The plastic catch of the Bubble Barrier, Amsterdam, is being examined by the Plastic Soup Foundation.
The research, on behalf of the Municipality of Amsterdam and the Regional Water Authority Amstel, Gooi and Vecht, is investigating which brands are common and whether the waste can be traced back to its source. This data could inform conversations with producers about alternatives to disposable plastic packaging and a rapid introduction of a deposit on cans.
With the help of a team of volunteers, the waste collected by the Bubble Barrier screen is being dried, analyzed and categorised under the so-called OSPAR method, a practical and cost-effective way of monitoring waterborne litter. This will provide valuable information post monitoring period giving information about the many sources, the kind of plastic pollution and the variations of plastic waste per season.

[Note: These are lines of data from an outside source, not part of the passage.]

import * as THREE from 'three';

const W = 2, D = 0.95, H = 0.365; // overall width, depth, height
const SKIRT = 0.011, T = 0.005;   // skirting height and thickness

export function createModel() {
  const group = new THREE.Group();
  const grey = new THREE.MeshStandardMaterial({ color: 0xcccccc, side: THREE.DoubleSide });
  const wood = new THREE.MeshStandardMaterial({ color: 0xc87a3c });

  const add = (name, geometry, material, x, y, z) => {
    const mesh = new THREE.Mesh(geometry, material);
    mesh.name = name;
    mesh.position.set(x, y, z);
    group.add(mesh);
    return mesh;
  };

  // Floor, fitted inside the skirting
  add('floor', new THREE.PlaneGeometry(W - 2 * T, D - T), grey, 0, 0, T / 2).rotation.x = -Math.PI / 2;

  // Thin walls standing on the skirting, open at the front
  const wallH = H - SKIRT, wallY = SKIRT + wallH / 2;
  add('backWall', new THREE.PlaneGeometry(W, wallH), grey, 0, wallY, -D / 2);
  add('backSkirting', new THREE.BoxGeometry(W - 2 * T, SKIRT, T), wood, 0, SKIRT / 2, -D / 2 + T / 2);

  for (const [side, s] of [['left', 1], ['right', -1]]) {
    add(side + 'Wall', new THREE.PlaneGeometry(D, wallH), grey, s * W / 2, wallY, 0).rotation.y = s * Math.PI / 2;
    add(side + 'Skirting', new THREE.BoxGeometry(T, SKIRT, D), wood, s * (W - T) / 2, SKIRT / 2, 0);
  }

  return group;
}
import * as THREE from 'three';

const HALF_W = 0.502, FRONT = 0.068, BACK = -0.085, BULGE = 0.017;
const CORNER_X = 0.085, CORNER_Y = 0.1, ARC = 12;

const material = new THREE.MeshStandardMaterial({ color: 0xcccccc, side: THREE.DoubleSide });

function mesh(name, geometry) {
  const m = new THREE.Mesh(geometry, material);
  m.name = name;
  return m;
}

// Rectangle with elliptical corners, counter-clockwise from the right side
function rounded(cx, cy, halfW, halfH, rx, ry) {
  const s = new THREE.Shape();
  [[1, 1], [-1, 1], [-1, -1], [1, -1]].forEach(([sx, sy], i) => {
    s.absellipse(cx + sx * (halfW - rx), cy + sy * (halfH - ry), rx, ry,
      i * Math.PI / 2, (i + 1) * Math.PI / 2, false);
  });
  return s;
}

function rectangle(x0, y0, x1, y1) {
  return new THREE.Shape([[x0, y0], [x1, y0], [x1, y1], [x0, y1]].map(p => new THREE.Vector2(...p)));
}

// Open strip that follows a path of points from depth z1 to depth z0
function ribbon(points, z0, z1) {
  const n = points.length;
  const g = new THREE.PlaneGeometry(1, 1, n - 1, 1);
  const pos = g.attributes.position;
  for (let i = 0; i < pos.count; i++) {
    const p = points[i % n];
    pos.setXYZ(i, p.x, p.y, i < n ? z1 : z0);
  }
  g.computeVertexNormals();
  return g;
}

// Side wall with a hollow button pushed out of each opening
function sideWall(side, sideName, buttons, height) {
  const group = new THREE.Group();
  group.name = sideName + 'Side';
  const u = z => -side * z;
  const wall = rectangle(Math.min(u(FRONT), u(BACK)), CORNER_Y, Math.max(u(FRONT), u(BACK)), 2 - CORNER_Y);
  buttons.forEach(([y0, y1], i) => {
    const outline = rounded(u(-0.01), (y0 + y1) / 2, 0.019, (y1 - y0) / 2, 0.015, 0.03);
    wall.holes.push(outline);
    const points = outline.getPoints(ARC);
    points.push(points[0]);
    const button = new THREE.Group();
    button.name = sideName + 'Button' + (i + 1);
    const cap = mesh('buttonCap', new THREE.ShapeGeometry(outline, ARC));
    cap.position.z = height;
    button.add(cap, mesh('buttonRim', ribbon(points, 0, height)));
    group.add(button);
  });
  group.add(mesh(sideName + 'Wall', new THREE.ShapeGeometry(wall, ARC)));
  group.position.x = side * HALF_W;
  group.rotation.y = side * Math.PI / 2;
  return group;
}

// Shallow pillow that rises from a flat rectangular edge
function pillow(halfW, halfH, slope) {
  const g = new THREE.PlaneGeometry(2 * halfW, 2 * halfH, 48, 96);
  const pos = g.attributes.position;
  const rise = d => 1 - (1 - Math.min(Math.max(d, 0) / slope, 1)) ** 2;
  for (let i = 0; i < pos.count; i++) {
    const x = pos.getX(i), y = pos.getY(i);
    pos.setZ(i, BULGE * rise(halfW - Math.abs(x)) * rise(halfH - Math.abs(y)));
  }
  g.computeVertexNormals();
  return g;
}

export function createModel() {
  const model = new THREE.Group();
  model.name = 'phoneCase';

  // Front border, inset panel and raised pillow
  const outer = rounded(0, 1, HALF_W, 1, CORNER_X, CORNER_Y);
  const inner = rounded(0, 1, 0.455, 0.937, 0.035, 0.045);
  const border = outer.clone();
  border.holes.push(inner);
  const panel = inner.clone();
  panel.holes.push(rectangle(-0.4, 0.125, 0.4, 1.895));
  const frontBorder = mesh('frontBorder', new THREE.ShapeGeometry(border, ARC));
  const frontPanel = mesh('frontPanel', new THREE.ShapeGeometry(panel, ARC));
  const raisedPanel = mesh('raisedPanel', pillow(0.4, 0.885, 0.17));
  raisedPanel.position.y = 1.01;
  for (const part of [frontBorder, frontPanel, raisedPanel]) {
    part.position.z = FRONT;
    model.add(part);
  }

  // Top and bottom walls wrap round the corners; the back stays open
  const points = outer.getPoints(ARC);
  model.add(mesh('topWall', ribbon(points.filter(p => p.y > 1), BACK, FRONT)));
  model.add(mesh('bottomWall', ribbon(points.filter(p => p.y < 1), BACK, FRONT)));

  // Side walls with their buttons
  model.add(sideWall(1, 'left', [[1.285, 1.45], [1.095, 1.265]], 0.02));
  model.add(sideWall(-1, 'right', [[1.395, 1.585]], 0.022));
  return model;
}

Moreover, a ‘catch of the month’ will be highlighted on Instagram and Facebook, a ‘show-and-tell’ on the most caught and unique items.
As World Cleanup Day 2020 approaches it’s worth noting that environmental campaigners believe a ban on certain disposable products and a switch to sustainable packaging is the best way to fight against plastic soup. So, this might prove to be a bubble trail worth following.
By Stevie Knight